Malang N. Kuyateh, senior education officer of Region 2 described the spelling bee as very important, saying it is complementing MoBSE’s efforts in trying to bring back quality into education.
Mr Kuyateh added that the competition will also help students understand and develop the culture of reading. He also highlighted the importance of parents supporting the program as the government cannot do it all by itself.
He went on to call on the head of schools to allow their students participate in the spelling bee to bring back the culture of reading and spelling into the system.
He noted that it is disheartening that some grade 12 graduates cannot write a letter due to the lack of reading culture.
Tunde Muyi Ogundimu, TAKE-M Transformation Organisation chief executive officer called on parents to invest in their children’s education particularly the girl child to ensure they become whatever they want in life.
He pointed out that the organisation focuses on bringing out the best in children with the spelling bee competitions, and therefore called on education lovers to take ownership of the initiative and invest in education. He thanked everyone who has been there for them.
Dominic Gomez, deputy head teacher St. Peter’s said education without competition one cannot reach their standard.
He observed that bringing students from different schools to compete is very important, adding that as teachers it is important that they are able to expose their students to the highest level.
He however expressed disappointment that some parents feels that the education of their children entirely depend on schools, saying parents have a bigger chink to do and it is important students have their parents around when they compete in such competitions.
“The absence of parents means they do not know the value of their children competing in the championship,” he said.
Mariatou Jarjue, a parent, highlighted the importance of parents attending the children’s competitions and activities as well as checking on them at school to monitor their progress, saying psychologically it motivates them to want to do better.
“If parents do not support or attend their children’s activities it makes them feel unwanted and unvalued”, she pointed out.

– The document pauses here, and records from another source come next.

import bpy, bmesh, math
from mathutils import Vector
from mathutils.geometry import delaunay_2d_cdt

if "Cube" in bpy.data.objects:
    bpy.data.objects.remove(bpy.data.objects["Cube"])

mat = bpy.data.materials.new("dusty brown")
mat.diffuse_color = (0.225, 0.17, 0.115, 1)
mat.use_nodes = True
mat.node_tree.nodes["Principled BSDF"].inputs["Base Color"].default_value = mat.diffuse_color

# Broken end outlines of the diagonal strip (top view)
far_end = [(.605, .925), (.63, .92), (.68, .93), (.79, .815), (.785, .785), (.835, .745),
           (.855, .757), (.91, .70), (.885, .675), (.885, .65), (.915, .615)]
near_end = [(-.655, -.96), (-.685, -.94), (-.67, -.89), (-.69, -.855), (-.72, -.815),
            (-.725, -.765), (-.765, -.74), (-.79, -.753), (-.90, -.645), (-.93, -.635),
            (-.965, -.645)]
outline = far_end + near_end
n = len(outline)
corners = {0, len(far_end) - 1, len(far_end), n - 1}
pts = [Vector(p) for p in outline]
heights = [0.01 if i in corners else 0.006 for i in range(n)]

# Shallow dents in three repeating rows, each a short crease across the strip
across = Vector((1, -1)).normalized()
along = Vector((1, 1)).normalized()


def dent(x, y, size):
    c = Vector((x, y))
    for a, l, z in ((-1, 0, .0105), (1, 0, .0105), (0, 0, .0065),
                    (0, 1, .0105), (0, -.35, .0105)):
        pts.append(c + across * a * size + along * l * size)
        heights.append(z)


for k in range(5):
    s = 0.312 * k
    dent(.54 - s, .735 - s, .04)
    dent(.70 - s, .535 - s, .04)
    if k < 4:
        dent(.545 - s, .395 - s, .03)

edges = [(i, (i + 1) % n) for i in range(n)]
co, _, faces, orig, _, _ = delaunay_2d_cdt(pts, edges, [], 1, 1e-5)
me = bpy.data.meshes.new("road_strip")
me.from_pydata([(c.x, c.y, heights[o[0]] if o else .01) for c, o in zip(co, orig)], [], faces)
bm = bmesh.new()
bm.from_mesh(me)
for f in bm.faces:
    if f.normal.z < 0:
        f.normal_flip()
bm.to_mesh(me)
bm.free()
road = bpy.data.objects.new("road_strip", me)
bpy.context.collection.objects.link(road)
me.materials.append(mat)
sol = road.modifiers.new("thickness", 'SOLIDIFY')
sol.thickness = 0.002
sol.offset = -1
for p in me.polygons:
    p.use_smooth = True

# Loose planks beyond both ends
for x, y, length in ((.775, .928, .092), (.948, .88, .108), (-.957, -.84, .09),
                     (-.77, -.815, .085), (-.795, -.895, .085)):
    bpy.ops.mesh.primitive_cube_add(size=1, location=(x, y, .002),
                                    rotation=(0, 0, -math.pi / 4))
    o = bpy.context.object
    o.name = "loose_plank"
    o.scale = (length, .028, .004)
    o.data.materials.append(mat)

Therefore encouraging parents particularly mothers to make more time for their children’s education as it is not only about house work.